T Sport flagship models are the only cars in the Corolla line capable of getting the blood pumping. Nimble handling and an eager engine make for a reasonably entertaining ride. The smaller 1.4 and 1.6-litre petrols and 1.4 and 2.0-litre D-4D diesel engines are worthy of praise for their economy and robustness, but to call any of them exhilarating would be to flirt recklessly with overstatement. The Corolla remains very much a car for the average Joe, not Schumacher wannabes.
There is enough room in the Corolla's boot to transport a fair amount of stuff. 289 litres are on offer in three-door guise, with that figure increasing to 437 in the saloon. Plenty of head and legroom is on offer both front and back. Infinitely manoeuvrable front seats coupled with a rake and reach adjustable wheel means that even the most strangely shaped person will fit comfortably. Three children will be adequately accommodated on the rear bench. However, the Corolla's larger cousin, the Verso, is still the clear choice for the family buyer.
There will be countless red-blooded young men interested in the T Sport model in particular. Many of the flagship model's styling cues are taken from the Max Power school of thought and this is clearly designed to entice the under 25s. From that point of view, the Sport's insurance grouping of 14A could be much worse. It won't be terribly cheap for younger people to insure, but then again, no hot hatch is. Reasonable combined fuel consumption should keep those painful trips to the pumps to a minimum and being a Toyota it'll be reliable, too.
As far as quality is concerned, there are very few car manufacturers with such an unblemished reputation as Toyota. The name is a byword for reliability and sound engineering. In the image department, however, the marque struggles a bit. The kudos evoked by the Volkswagen badge and familiarity of the Blue Oval still eludes the Japanese firm. The advanced age of many Toyota drivers doesn't help the manufacture in its quest to be seen as young, exuberant and trendy.
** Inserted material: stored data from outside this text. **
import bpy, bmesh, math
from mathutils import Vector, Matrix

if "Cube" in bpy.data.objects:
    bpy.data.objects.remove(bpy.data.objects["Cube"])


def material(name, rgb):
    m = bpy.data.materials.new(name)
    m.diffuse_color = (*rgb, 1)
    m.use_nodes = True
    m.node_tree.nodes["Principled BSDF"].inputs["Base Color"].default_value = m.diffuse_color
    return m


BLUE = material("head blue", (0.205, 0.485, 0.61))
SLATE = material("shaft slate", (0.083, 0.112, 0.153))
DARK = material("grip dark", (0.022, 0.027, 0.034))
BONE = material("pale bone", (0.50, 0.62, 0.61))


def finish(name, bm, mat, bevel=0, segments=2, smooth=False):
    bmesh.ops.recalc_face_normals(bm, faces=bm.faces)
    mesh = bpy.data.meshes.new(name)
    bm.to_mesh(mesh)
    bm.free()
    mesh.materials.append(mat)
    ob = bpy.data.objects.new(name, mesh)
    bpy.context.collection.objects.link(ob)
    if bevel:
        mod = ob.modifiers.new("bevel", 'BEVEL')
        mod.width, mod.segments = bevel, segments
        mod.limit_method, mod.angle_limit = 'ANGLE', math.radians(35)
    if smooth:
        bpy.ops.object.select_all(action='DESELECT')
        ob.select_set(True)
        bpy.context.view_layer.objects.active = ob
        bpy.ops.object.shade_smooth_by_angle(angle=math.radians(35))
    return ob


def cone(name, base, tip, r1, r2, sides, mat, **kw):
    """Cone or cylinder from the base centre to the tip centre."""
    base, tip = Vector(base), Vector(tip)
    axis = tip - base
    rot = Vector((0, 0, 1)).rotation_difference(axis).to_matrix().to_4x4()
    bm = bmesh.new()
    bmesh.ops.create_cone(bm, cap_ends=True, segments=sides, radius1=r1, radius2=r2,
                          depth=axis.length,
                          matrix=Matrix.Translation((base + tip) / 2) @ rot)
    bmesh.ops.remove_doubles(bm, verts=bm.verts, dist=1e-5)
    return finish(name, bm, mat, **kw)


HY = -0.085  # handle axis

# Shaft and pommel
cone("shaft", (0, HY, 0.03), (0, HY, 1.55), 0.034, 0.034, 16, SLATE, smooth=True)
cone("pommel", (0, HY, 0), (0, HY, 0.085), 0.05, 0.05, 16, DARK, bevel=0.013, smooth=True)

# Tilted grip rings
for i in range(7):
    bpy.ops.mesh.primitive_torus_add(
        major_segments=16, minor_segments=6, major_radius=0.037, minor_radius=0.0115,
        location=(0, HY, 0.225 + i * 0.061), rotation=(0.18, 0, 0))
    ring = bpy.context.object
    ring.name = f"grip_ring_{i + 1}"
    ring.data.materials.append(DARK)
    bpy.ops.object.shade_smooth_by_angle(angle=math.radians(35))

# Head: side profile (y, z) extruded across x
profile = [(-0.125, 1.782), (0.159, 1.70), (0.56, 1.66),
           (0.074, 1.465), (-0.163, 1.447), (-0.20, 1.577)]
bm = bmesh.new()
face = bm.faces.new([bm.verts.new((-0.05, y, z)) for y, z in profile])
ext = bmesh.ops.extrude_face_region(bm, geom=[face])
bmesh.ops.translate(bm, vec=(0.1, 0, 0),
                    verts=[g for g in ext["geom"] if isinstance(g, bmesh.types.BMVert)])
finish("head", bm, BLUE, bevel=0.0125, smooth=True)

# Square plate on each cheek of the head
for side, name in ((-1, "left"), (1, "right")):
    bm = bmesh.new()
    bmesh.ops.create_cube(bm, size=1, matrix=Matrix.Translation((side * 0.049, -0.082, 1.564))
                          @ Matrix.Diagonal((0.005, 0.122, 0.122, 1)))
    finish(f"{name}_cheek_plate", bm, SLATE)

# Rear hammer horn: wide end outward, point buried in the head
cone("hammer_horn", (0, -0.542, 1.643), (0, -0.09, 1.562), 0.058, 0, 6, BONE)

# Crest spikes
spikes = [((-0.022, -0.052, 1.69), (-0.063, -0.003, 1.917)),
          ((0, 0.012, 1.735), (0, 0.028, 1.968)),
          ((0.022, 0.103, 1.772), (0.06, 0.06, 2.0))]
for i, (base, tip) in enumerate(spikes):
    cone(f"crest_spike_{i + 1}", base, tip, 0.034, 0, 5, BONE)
In three-door guise access to the rear seats isn't as complicated as one might expect as the forward seats slide forward creating a large opening. Getting out from the rear bench isn't quite so easy, but only the elderly and immobile will really struggle.
A single disc CD player with six speakers and an RDS radio comes as standard across the range. Steering wheel-mounted controls aid practicality and safety. Satellite navigation is available on T3 models and upwards, which features a large clear LCD display screen and easy to fathom controls.
While it is obvious from the aluminium pedals, white dials and carbon fibre-effect trim that Toyota was trying to achieve a sporty environment for the occupants of the T Sport's cabin, it hasn't really managed it. These race-bred styling cues look somewhat like afterthoughts; something just stuck on after the event. The red sections on the base of the seats really lighten up an otherwise rather oppressive dark interior. Everything feels well appointed and together, even if some of the materials used are clearly from the shelf marked 'budget'.
There are no parking sensors as standard or on the options list, but this shouldn't cause too many problems as the Corolla's windows are large and all-round visibility is relatively unhindered. Light steering helps in tight situations, as do the Corolla's large exterior mirrors.
A full size spare alloy wheel is fitted as standard.
Five engine options - 1.4-litre (95bhp) petrol; 1.6-litre (109bhp) petrol; 1.8-litre T Sport (189bhp) petrol; 1.4-litre (89bhp) D-4D diesel and 2.0-litre (114bhp) D-4D diesel. All models come with a five-speed manual transmission as standard. A four-speed automatic transmission is available on the 1.6-litre petrol and a five-speed MMT automatic gearbox is available with the 1.4-litre D-4D. Specific trim designators include T2, T3, T Spirit and T Sport, with the latter sitting at the top of the range.